Hiring this spring: retailers, restaurants, hospitals, law firms, and accountants. Schools are searching for teachers. Even construction companies specializing in commercial projects are putting more hard hats on the payroll.
The demand for workers is robust enough to lure out-of-work Americans back into the hunt for jobs, pumping up the workforce to its highest level in seven years. The unemployment rate in March, released Friday, is now at 4.4 percent, its lowest point in five months and a state reminiscent of the late 1990s, when the job market was at its tightest.
The strong labor numbers show that problems in the housing market, especially in loans to people with less-than-ideal credit, have not halted growth in other areas. If the housing slump remains contained in coming months, the Federal Reserve will have some flexibility to keep interest rates stable – benefiting some investors, policymakers, and households. The robust demand for workers, too, may help absorb some of those laid off in sectors such as housing and autos where economic prospects are less bright.
"As long as we are creating jobs, it means more income for consumers, and that will power growth," says Mark Zandi, chief economist at Moody's Economy.com in West Chester, Pa. "A resilient job market means the five-year-old expansion will remain firmly intact for the foreseeable future."
Last month, the US economy added 180,000 jobs, more than economists had anticipated. For the first three months of the year, the economy created 455,000 jobs. This level of hiring suggests that the economy grew at about a 2.5 percent rate in the first quarter, analysts say. Some had been predicting an economic growth rate of less than 2 percent, particularly after a frigid February hurt construction and consumer spending.
"It defies gloomsters' predictions that the economy is heading into a recession," says Stuart Hoffman, chief economist at PNC Financial Services Group in Pittsburgh. "Those people have to go back to the drawing board."
Growth will help the economy work its way through some of the soft spots. For example, problems in the subprime mortgage market are likely to reduce consumer spending this spring and summer, says Mr. Hoffman. But that will be somewhat offset by higher wages: The March numbers showed that wages are up 4 percent from a year ago. "Income earned is probably the best single source for consumer spending support," he says.

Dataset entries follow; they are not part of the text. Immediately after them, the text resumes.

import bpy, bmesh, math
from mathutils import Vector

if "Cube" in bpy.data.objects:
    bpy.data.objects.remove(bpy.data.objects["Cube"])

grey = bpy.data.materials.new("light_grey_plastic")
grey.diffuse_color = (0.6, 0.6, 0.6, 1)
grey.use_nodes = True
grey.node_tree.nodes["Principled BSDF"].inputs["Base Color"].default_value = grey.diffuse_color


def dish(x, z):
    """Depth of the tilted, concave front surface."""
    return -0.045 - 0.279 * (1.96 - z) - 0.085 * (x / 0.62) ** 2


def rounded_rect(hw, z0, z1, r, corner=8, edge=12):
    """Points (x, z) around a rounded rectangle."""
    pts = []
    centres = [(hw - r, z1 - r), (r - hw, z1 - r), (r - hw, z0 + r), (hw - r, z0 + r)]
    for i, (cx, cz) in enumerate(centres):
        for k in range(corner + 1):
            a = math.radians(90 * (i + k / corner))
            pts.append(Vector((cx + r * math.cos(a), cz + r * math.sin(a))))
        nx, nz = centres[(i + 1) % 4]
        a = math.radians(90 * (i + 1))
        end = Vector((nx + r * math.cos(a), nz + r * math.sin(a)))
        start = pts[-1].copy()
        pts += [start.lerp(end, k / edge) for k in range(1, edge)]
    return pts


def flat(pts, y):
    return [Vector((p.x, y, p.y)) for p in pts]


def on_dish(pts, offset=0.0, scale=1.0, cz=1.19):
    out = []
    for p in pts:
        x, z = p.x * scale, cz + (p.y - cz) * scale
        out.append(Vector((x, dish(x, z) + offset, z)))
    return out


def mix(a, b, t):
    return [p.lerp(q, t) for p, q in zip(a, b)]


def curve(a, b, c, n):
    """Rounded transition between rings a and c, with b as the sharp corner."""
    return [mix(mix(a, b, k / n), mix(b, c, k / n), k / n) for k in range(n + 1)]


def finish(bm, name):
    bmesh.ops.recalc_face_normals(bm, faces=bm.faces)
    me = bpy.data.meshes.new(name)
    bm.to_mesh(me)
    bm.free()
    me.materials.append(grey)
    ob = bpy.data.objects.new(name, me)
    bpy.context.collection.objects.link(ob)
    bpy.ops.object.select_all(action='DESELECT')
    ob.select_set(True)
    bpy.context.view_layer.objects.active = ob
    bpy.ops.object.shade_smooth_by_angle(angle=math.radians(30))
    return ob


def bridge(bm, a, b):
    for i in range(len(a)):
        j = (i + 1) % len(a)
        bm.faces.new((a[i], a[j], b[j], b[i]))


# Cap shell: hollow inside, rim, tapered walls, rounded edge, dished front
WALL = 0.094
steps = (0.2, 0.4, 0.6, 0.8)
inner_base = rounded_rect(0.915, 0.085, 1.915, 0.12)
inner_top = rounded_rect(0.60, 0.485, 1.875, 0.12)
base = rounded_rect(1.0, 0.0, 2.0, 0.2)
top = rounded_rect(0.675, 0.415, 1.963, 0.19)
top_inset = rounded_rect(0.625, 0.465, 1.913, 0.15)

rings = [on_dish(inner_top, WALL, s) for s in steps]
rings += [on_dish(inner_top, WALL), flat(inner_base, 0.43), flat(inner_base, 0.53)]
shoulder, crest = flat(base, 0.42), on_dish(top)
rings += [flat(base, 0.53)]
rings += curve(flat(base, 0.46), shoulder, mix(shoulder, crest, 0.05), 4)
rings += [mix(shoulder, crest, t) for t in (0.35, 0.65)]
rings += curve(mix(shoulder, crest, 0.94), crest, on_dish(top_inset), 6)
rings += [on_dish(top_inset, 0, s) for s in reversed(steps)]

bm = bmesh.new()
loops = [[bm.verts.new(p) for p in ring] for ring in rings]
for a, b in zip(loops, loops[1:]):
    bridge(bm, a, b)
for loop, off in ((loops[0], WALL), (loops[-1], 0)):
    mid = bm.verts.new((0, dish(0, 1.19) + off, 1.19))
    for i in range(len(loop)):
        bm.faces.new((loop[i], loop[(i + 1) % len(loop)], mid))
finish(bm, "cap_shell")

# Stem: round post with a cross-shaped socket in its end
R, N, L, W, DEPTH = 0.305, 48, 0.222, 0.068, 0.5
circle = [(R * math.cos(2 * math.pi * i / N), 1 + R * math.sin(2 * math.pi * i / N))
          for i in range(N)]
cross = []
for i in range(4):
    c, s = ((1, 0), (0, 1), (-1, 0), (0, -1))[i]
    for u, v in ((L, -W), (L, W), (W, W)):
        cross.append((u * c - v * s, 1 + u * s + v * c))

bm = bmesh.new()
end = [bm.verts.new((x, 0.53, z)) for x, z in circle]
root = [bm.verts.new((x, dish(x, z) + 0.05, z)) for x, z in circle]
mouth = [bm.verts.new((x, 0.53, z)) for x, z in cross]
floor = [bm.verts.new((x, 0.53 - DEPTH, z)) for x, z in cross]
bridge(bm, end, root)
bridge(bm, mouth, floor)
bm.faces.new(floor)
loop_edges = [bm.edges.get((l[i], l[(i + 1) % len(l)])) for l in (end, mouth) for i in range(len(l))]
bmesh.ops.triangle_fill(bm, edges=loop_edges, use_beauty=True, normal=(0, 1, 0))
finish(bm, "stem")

However, the new jobs being created will not be able to replace the good jobs lost in the auto sector and the housing market, some economists point out. Last month, for example, the manufacturing sector lost another 16,000 jobs.
"We know from job displacements that displaced manufacturing workers take a 15 to 20 percent wage hit," says Jared Bernstein, senior economist at the Economic Policy Institute, a think tank in Washington. "They also don't end up with a decent health or pension plan."
While autoworkers are struggling, particularly in the Midwest, construction workers are doing better, especially those involved in commercial construction. Last month, almost one-third of all the new jobs were in construction. Over the past year, the number of jobs in nonresidential building, specialty trade contractors, and civil engineering has grown 3.4 percent, according to the Associated General Contractors of America. The total number of jobs gained now exceeds those lost in residential construction.
"It's booming," says Kenneth Simonson, chief economist for the AGC in Washington. "There are lots of new projects."
Mr. Simonson expects the good times to continue for a while, because US voters last fall approved a record dollar amount of bond issues for things such as new schools, roads, and public works.
"It takes awhile to choose a site, acquire it, get an architectural design, and then let bids," he says. "So I think this boom will continue for several more months."
In fact, some jobs specialists worry about the job market tightening too much. John Challenger, president of Challenger, Gray & Christmas in Chicago, says that the lack of quality workers could result in a "rapid" economic slowdown, as companies move their operations offshore to find workers.
It's already hard to find workers in IT and accounting, says Roy Krause, president of Spherion Corp., a staffing company based in Fort Lauderdale, Fla.
"We have 600 offices around the country, and I can almost guarantee we have more jobs than candidates," he says. "We're telling our clients that when you find a qualified person, make a decision quickly."